I used my Johan Gustavsson double-neck. The top neck is set up for 12 strings but I only use six. I found it too hard to stay in tune with the two sets of strings. It doesn’t have frets—just lines—and is shorter. I was trying to imitate a lute. I use .011 - .050 sets, which on the neck’s 19" scale are a little bit floppier. Also, I do Indian slides [demonstrates sliding his finger quickly up and down a multi-step interval], and on a regular neck it is a long way to go. It is easier to cover more real estate on the shorter scale.
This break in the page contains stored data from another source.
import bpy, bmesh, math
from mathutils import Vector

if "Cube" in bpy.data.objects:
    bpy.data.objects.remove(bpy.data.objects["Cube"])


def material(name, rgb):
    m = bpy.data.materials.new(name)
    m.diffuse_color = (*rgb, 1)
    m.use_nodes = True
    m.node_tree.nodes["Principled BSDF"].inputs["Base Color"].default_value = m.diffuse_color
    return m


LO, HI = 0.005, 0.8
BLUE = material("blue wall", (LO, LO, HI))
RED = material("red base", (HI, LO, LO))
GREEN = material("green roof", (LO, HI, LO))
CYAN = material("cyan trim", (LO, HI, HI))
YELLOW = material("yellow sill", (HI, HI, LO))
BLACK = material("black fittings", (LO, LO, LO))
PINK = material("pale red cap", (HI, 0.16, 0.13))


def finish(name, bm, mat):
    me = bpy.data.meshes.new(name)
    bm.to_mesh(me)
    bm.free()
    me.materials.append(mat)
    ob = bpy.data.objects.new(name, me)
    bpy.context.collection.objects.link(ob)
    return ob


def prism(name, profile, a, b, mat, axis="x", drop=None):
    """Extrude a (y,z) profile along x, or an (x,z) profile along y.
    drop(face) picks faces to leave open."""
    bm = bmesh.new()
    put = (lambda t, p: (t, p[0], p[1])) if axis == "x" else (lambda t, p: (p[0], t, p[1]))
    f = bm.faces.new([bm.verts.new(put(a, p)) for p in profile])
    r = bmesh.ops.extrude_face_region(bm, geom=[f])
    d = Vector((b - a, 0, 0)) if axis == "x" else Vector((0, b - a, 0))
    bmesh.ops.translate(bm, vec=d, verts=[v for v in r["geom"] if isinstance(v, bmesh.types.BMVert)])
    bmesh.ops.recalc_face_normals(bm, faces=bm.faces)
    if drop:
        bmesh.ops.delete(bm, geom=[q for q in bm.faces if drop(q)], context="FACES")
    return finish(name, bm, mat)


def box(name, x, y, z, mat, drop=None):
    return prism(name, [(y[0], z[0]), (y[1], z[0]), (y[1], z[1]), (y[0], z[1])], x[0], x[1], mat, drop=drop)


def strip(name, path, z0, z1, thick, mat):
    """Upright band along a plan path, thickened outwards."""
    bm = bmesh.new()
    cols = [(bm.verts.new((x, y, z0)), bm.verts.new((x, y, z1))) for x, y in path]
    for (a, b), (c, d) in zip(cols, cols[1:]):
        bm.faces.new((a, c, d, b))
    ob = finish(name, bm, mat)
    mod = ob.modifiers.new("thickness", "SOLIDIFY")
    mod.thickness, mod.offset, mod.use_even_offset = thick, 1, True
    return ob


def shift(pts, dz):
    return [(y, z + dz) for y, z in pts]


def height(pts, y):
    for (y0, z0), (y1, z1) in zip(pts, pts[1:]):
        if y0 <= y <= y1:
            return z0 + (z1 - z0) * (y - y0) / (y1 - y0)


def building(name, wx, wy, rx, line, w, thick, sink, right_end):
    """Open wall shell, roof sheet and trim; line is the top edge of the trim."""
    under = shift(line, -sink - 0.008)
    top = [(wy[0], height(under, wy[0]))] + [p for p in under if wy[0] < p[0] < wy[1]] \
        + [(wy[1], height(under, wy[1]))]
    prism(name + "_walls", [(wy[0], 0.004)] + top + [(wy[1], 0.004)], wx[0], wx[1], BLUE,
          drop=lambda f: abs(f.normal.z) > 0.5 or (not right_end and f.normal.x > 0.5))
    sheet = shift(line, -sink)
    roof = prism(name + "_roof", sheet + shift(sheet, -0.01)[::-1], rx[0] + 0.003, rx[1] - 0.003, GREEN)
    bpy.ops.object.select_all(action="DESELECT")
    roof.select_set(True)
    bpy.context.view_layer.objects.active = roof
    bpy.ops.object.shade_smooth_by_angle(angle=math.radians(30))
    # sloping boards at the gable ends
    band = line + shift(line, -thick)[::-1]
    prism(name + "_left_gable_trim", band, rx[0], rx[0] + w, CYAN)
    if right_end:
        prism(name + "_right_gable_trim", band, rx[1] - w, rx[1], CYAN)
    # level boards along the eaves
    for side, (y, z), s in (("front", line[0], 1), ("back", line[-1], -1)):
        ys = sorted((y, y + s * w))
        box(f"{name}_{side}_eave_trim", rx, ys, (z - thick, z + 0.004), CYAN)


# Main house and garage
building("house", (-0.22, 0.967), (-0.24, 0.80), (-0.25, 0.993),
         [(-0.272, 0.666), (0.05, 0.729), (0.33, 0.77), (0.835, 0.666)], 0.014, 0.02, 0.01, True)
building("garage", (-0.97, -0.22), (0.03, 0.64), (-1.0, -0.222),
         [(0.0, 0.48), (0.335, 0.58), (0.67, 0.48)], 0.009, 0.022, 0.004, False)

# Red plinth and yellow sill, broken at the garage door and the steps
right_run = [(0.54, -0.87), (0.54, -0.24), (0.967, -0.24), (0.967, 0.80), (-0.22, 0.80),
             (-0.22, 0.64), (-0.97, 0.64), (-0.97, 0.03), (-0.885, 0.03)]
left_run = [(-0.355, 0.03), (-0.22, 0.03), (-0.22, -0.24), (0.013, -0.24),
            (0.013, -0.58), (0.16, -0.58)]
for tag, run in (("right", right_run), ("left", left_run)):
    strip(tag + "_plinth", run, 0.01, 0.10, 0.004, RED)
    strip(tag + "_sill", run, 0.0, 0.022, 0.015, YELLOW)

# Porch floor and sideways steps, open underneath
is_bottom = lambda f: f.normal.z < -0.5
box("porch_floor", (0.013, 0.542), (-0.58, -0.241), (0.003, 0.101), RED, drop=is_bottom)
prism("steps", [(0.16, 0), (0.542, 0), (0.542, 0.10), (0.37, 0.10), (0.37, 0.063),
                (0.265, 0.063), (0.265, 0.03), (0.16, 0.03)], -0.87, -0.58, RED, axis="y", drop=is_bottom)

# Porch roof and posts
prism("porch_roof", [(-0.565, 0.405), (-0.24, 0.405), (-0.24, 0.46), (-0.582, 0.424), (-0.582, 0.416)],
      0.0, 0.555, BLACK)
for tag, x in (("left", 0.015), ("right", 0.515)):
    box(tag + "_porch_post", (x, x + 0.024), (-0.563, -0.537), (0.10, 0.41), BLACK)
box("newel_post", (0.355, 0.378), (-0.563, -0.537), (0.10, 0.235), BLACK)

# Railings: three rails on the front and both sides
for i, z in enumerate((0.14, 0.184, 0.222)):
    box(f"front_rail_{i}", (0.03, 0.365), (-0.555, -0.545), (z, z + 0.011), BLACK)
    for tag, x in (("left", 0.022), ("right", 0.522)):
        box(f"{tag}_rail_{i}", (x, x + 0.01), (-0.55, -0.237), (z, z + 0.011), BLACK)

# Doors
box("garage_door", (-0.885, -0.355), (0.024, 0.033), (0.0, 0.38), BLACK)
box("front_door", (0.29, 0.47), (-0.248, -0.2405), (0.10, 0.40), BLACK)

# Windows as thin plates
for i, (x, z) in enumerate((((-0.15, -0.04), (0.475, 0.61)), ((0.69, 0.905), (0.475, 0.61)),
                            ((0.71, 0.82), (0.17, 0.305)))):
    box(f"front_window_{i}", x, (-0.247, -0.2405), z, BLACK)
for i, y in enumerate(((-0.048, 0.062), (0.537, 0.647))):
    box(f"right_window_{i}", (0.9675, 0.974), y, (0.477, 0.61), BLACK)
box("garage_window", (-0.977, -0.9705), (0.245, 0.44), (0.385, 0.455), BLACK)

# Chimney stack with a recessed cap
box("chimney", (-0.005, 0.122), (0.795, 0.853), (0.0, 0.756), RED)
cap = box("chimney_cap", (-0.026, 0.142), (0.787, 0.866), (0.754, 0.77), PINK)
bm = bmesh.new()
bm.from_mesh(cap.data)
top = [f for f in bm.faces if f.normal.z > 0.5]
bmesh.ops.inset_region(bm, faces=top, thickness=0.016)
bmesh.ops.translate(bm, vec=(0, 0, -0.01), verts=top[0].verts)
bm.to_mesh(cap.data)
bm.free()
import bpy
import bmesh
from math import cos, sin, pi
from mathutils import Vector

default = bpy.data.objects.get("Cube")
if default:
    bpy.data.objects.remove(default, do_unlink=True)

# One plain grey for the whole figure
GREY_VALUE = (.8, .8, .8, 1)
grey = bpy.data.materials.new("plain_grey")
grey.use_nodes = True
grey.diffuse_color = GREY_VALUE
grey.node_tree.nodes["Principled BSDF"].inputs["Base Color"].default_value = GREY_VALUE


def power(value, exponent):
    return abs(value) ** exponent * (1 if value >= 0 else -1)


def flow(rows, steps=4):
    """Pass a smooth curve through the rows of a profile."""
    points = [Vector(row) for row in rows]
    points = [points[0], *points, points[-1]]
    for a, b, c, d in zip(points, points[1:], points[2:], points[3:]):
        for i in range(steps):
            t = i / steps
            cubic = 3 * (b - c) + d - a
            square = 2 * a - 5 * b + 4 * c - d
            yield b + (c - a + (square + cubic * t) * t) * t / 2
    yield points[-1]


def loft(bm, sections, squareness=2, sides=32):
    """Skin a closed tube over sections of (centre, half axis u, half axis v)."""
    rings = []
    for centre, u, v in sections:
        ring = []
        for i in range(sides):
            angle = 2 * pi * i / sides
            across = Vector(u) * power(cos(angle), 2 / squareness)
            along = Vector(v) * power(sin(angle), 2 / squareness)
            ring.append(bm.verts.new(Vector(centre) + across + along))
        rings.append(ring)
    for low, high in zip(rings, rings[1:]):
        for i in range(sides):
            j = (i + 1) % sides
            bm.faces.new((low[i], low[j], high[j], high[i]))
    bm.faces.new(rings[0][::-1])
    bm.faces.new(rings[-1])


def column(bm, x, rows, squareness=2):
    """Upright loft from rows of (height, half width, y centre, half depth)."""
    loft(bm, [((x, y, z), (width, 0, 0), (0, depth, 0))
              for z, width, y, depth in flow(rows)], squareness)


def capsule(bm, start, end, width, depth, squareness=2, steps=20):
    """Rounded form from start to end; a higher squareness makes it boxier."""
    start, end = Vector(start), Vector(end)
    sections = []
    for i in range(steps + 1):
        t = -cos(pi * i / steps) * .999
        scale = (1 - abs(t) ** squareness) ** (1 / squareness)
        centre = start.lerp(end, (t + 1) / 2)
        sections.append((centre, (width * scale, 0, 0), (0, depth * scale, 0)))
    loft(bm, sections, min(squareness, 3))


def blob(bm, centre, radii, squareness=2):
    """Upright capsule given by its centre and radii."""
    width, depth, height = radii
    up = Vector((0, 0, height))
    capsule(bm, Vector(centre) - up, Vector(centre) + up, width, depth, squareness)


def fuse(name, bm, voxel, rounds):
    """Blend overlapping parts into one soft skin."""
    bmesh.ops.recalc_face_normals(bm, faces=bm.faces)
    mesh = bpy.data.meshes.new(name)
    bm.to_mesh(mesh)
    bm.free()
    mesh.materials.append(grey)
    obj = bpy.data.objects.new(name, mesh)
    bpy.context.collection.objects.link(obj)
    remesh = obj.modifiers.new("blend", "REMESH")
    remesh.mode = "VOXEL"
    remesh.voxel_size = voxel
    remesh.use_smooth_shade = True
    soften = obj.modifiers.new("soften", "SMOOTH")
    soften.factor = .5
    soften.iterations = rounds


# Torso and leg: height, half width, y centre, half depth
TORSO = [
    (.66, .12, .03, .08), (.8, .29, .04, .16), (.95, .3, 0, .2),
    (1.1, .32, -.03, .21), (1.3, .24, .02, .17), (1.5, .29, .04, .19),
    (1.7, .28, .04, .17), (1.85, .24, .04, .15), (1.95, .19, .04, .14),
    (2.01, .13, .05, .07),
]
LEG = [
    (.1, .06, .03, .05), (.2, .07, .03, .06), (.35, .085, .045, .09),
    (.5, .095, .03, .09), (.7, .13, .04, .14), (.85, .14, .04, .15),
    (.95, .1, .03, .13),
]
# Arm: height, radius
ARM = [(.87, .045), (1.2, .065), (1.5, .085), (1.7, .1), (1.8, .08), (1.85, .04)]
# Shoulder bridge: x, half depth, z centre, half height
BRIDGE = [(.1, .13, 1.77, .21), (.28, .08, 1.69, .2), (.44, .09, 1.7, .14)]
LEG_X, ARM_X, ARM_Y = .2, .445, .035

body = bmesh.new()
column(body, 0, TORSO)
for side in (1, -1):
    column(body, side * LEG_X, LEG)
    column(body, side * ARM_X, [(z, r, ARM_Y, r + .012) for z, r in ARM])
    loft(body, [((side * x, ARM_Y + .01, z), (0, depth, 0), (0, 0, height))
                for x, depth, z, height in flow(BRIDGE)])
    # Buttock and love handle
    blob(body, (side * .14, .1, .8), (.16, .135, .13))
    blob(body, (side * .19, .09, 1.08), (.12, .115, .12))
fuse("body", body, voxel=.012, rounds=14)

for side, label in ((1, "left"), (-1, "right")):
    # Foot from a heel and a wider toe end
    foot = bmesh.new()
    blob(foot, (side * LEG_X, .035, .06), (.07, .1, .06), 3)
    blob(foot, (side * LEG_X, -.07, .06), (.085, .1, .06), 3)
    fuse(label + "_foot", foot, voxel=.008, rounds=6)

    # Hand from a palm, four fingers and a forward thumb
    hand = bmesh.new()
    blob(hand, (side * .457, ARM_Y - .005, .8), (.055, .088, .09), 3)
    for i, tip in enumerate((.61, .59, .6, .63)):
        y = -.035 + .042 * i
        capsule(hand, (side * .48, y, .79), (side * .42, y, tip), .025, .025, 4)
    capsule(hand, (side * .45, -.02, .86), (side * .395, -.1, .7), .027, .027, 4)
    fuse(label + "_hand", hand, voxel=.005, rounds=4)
The bottom 7-string neck is fretted in the standard scale. It employs a concept I got from Matte Henderson: The seventh string sits on a fixed bridge and the other six strings are on the tremolo, so I can de-tune the low B string to whatever I want without affecting the other strings. I also have a Camp- bell American guitar that I modified to be 24 tones per octave. I use that for comping on “Sun Song.”

For the most part I used a Carvin Steve Vai Legacy amp on the clean channel, paired with a Vox. The guitar goes through an Ernie Ball volume pedal into Seymour Duncan SFX-03 Twin Tube Classic and Pickup Booster pedals, a Boss DD-5 delay, and a Vox ToneLab EX modeling multi-effects pedal—but my main “effect” is the inflection with which I play the notes.

Do you incorporate microtonality in your work with Jack DeJohnette?
That’s why I got hired. I played one of my rubato, wannabe-Klezmer, Middle Eastern, microtonal, fretless jazz intros at a wedding Jack attended. Afterwards, he came up to me and said, “That’s the sound I have been hearing in my head for a couple of years.” In his band, George Colligan has a microtonal keyboard, and the sax player Rudresh Mahanthappa can definitely go there. There are times when we are completely out of tune, Jack is jamming, and it is awesome.

There is quite a bit of humor in the music. What is your feeling about incorporating humor in “serious” music?
I tell my students that I am about “serious fun.” If you are serious about the music, we will have fun. I want to challenge the audience, but I want people scratching their head a little and shaking their booty a lot.